From the listing below, select every line where the word "forehead" appears.

> _EXTRACTED ENTRIES_:
※
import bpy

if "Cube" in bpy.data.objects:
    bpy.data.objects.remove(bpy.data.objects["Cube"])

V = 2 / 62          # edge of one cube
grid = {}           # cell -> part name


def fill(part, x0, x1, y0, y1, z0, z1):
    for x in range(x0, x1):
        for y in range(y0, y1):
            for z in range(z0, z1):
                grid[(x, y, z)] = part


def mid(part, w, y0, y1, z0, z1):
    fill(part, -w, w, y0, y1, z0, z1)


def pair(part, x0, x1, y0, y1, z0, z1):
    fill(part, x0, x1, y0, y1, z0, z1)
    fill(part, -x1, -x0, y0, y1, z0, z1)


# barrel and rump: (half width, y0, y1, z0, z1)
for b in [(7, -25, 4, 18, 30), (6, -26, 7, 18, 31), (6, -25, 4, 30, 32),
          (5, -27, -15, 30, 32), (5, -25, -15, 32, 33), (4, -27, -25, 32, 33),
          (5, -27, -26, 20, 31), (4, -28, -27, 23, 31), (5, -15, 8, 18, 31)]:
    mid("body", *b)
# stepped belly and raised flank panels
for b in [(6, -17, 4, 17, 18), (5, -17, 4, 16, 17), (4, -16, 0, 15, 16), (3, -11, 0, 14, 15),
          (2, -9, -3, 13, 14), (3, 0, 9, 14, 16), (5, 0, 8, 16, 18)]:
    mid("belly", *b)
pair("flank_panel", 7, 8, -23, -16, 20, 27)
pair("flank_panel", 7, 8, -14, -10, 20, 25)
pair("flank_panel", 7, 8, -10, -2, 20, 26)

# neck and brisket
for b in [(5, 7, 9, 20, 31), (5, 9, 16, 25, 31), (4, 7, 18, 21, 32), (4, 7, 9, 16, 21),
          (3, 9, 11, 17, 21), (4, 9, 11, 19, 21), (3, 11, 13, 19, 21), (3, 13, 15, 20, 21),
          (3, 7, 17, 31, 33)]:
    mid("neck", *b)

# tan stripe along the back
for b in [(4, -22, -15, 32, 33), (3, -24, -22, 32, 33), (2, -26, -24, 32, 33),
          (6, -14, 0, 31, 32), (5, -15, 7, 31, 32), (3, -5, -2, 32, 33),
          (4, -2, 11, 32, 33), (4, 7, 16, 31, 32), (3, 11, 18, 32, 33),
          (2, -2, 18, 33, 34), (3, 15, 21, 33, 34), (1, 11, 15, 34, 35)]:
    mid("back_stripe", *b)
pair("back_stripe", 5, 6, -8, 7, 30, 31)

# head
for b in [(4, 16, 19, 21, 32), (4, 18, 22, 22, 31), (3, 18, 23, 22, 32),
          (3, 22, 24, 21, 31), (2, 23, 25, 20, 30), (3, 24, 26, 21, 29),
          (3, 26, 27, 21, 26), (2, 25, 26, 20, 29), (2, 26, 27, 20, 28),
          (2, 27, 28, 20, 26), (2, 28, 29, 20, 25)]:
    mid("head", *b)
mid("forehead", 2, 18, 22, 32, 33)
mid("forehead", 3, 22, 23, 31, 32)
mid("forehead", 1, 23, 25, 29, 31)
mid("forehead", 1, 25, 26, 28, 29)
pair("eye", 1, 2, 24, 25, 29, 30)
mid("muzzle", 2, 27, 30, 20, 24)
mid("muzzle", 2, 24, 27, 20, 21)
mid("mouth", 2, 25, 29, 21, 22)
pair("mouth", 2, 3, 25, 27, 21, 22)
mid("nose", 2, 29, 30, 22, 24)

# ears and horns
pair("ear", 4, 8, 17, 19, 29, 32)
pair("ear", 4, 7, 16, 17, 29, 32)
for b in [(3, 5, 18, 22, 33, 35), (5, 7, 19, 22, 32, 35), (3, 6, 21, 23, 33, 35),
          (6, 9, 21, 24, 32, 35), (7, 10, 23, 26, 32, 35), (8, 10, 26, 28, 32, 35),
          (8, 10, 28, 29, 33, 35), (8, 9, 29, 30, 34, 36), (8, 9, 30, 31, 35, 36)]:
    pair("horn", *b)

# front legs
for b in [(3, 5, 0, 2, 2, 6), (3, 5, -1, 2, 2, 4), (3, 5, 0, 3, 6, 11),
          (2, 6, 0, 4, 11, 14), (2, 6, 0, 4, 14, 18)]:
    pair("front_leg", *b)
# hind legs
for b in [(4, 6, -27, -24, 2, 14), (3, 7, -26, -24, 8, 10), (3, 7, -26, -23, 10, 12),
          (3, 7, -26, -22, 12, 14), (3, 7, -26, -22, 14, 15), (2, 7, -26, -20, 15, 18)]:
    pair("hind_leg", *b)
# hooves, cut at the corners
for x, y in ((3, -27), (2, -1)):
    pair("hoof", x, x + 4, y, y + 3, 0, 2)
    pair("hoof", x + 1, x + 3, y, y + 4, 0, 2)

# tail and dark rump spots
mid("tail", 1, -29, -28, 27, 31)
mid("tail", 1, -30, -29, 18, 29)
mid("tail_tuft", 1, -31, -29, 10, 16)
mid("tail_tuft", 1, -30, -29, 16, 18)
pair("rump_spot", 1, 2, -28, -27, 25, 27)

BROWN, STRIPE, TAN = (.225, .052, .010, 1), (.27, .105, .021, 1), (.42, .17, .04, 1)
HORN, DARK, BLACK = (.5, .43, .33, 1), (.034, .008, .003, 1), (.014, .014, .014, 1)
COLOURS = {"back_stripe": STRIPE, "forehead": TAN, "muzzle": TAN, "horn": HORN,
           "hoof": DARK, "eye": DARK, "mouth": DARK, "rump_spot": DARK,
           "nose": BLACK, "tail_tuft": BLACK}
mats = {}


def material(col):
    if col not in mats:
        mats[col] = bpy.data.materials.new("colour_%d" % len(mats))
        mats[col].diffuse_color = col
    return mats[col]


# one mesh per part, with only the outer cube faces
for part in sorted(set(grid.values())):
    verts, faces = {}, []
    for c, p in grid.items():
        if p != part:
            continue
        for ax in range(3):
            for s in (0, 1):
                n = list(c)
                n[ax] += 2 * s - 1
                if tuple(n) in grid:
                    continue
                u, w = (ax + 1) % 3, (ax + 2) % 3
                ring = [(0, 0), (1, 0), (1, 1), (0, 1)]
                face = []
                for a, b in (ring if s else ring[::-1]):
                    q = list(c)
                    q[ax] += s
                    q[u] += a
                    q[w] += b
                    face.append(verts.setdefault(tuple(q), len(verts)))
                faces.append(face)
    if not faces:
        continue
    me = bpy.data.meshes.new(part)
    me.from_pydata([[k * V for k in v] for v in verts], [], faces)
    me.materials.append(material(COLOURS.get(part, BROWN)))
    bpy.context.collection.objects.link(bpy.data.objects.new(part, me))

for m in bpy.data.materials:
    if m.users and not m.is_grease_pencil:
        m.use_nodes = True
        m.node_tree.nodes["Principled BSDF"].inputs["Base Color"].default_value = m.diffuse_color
※
> _RESULT OF THE EXERCISE_:
mid("forehead", 2, 18, 22, 32, 33)
mid("forehead", 3, 22, 23, 31, 32)
mid("forehead", 1, 23, 25, 29, 31)
mid("forehead", 1, 25, 26, 28, 29)
COLOURS = {"back_stripe": STRIPE, "forehead": TAN, "muzzle": TAN, "horn": HORN,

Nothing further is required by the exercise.